━━ Supplied records

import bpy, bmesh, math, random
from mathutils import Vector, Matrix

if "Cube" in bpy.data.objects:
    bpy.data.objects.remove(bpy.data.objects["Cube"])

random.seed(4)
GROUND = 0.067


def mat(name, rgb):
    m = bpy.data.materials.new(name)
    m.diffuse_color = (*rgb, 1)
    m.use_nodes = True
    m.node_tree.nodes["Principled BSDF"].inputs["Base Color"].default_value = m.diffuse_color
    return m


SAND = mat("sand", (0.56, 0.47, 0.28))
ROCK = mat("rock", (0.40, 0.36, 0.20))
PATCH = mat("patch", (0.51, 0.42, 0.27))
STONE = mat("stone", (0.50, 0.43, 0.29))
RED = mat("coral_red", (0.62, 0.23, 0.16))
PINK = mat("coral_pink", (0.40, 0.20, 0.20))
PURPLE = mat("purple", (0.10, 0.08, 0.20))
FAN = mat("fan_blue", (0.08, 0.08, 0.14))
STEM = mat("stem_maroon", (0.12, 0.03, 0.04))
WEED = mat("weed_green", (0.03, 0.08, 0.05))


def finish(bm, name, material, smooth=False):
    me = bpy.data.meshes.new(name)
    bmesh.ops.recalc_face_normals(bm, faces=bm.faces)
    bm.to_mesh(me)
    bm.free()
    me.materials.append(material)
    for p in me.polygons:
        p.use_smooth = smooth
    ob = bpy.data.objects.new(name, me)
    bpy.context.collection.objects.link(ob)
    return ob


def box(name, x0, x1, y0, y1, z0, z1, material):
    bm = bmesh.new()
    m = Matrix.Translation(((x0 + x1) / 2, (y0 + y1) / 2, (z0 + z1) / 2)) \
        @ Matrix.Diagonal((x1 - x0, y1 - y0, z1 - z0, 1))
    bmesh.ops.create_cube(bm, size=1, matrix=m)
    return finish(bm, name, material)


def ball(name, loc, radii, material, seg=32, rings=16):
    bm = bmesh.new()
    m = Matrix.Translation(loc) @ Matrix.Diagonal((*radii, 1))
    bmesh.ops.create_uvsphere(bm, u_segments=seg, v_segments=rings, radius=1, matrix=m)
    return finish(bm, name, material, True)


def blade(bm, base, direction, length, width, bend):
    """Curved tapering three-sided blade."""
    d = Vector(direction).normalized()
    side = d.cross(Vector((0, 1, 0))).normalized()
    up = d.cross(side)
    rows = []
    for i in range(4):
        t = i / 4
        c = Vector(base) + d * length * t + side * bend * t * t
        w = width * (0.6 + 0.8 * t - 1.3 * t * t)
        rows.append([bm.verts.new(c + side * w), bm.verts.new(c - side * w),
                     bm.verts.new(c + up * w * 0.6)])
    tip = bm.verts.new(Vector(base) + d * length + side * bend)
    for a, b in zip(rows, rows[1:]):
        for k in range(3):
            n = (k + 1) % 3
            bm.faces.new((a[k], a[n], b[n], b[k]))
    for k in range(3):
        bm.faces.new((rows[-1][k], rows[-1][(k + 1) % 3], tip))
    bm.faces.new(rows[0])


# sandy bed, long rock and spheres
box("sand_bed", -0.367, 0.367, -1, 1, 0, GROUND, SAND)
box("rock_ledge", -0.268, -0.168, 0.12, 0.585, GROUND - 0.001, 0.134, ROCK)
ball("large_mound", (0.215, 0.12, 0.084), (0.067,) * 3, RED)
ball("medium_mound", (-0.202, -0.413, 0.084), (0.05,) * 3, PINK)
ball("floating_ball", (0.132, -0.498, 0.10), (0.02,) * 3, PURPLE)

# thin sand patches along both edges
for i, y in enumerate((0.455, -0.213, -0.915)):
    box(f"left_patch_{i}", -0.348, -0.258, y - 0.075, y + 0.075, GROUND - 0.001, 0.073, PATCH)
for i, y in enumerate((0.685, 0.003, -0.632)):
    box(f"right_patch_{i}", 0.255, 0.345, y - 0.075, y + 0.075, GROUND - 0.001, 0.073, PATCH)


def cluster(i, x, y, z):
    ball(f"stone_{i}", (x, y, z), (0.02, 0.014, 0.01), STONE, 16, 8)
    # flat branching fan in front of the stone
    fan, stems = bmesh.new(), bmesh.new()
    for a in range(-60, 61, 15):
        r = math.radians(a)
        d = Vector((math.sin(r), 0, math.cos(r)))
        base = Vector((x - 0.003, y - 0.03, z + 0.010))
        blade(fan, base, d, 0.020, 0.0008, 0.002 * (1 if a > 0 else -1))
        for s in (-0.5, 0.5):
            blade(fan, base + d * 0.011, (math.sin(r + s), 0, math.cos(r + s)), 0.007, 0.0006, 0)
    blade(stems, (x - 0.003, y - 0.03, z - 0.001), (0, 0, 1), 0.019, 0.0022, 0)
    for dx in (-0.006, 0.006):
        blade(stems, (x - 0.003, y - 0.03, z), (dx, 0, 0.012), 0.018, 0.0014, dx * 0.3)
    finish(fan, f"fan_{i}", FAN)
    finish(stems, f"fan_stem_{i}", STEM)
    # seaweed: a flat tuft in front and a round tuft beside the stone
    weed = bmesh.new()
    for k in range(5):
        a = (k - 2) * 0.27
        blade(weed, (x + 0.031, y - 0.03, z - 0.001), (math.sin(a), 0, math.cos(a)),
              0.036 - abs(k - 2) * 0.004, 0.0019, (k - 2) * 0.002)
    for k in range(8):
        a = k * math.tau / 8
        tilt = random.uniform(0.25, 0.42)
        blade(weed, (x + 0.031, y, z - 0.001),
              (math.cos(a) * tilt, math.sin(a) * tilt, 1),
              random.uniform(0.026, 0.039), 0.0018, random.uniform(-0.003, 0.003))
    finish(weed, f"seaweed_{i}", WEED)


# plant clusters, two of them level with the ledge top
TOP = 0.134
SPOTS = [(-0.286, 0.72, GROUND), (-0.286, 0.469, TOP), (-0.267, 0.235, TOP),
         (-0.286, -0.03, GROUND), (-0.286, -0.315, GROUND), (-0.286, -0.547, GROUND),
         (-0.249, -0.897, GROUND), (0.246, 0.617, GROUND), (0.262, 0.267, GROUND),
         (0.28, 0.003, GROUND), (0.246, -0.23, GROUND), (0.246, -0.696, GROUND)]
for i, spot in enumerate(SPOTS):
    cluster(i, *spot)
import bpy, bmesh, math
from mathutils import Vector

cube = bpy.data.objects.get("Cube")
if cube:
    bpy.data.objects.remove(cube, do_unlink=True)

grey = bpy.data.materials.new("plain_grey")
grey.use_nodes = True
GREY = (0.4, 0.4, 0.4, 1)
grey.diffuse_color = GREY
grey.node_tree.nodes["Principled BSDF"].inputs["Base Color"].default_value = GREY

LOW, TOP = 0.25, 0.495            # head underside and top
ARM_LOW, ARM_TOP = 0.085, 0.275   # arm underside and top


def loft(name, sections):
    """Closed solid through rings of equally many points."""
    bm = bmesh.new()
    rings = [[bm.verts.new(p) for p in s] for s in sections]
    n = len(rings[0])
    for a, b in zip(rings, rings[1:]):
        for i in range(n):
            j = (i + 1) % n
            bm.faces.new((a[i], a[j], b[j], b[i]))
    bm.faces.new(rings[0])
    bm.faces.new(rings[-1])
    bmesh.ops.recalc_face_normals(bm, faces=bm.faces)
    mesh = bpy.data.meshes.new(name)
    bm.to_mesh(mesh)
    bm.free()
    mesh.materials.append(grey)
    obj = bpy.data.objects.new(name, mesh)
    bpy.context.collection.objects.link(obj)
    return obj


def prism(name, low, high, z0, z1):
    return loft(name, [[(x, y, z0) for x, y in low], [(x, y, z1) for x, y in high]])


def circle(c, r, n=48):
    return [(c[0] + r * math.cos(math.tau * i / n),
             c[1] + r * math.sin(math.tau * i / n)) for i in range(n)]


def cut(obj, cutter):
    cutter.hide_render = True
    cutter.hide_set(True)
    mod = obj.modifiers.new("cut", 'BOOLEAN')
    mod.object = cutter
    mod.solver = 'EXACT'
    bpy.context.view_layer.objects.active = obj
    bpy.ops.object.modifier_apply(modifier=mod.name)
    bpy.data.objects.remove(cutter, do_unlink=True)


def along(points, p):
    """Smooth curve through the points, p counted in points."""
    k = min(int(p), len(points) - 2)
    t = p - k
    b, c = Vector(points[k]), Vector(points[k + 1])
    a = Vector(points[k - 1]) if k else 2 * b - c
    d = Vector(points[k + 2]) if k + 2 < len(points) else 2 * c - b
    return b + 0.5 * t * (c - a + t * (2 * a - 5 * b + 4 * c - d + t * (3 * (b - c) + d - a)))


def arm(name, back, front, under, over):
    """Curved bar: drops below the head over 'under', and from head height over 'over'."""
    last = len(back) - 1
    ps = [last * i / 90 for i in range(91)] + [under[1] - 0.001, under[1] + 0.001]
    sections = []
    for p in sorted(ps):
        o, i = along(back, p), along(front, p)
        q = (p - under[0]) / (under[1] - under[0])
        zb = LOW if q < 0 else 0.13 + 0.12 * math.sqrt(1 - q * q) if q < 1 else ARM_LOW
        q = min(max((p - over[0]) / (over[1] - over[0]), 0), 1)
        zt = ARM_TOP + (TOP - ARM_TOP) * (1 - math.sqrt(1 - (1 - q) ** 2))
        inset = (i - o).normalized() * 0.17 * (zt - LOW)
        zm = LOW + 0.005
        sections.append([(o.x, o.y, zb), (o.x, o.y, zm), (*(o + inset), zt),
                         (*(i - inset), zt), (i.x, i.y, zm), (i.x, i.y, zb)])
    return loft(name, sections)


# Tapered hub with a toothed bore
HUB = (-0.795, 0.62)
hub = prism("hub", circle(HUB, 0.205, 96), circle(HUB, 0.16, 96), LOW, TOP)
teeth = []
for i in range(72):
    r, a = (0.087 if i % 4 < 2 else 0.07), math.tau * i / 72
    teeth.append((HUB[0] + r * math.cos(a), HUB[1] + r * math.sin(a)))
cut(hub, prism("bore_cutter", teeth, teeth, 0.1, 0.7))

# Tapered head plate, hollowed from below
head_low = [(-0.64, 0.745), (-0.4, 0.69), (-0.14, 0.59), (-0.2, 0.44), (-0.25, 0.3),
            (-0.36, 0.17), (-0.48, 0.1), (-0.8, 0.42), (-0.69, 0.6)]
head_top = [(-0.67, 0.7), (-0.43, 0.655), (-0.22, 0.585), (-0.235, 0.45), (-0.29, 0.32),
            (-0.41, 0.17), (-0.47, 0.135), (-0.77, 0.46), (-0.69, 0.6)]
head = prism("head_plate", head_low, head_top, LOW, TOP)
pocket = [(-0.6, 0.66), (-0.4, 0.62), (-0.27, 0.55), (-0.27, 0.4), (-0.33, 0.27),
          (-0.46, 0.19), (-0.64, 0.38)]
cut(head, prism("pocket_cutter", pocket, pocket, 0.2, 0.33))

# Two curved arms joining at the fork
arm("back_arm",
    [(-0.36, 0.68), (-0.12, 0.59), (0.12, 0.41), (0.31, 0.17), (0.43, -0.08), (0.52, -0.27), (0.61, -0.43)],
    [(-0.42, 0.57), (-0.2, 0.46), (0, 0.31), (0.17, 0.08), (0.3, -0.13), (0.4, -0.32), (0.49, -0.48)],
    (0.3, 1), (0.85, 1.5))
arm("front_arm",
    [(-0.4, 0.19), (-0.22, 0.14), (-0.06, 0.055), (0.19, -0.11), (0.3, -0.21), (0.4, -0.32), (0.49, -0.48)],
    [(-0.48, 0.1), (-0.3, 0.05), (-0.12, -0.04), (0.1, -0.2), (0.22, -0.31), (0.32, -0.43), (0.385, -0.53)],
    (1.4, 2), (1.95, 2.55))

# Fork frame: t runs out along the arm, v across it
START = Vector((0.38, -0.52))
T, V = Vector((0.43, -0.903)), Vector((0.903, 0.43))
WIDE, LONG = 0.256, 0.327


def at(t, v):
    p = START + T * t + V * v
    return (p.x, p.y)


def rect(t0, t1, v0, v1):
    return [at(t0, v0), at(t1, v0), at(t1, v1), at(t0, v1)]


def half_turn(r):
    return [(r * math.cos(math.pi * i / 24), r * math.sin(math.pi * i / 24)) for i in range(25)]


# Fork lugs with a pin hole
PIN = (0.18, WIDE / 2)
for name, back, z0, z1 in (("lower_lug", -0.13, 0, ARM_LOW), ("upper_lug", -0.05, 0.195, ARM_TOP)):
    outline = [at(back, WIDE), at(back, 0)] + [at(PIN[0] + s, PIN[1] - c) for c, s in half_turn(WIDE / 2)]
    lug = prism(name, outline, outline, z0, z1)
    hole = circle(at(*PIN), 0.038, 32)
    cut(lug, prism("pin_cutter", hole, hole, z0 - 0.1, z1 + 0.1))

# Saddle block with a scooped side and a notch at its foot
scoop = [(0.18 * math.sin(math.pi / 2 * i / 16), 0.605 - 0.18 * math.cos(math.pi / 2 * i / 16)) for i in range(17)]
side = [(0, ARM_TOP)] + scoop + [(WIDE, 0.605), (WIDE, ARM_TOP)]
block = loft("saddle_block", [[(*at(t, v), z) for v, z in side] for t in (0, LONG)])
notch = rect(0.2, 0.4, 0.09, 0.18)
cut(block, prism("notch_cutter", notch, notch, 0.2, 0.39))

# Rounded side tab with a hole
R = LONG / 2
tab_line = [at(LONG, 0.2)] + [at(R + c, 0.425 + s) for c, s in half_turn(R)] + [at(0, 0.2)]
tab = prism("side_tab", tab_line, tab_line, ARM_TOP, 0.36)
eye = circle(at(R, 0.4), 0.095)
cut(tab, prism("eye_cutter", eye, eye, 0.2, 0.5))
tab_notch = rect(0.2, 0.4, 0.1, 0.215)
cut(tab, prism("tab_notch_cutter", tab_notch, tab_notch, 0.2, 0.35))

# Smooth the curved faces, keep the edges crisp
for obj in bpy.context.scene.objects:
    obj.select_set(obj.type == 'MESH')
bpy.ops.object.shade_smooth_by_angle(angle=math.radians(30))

━━━━

■ Exercise description
Reproduce exactly the entries above, limited to the lines from the one with "bar: drops below" through the one with "teeth.append((HUB[0] + r", both included.

■ Result of the exercise
    """Curved bar: drops below the head over 'under', and from head height over 'over'."""
    last = len(back) - 1
    ps = [last * i / 90 for i in range(91)] + [under[1] - 0.001, under[1] + 0.001]
    sections = []
    for p in sorted(ps):
        o, i = along(back, p), along(front, p)
        q = (p - under[0]) / (under[1] - under[0])
        zb = LOW if q < 0 else 0.13 + 0.12 * math.sqrt(1 - q * q) if q < 1 else ARM_LOW
        q = min(max((p - over[0]) / (over[1] - over[0]), 0), 1)
        zt = ARM_TOP + (TOP - ARM_TOP) * (1 - math.sqrt(1 - (1 - q) ** 2))
        inset = (i - o).normalized() * 0.17 * (zt - LOW)
        zm = LOW + 0.005
        sections.append([(o.x, o.y, zb), (o.x, o.y, zm), (*(o + inset), zt),
                         (*(i - inset), zt), (i.x, i.y, zm), (i.x, i.y, zb)])
    return loft(name, sections)


# Tapered hub with a toothed bore
HUB = (-0.795, 0.62)
hub = prism("hub", circle(HUB, 0.205, 96), circle(HUB, 0.16, 96), LOW, TOP)
teeth = []
for i in range(72):
    r, a = (0.087 if i % 4 < 2 else 0.07), math.tau * i / 72
    teeth.append((HUB[0] + r * math.cos(a), HUB[1] + r * math.sin(a)))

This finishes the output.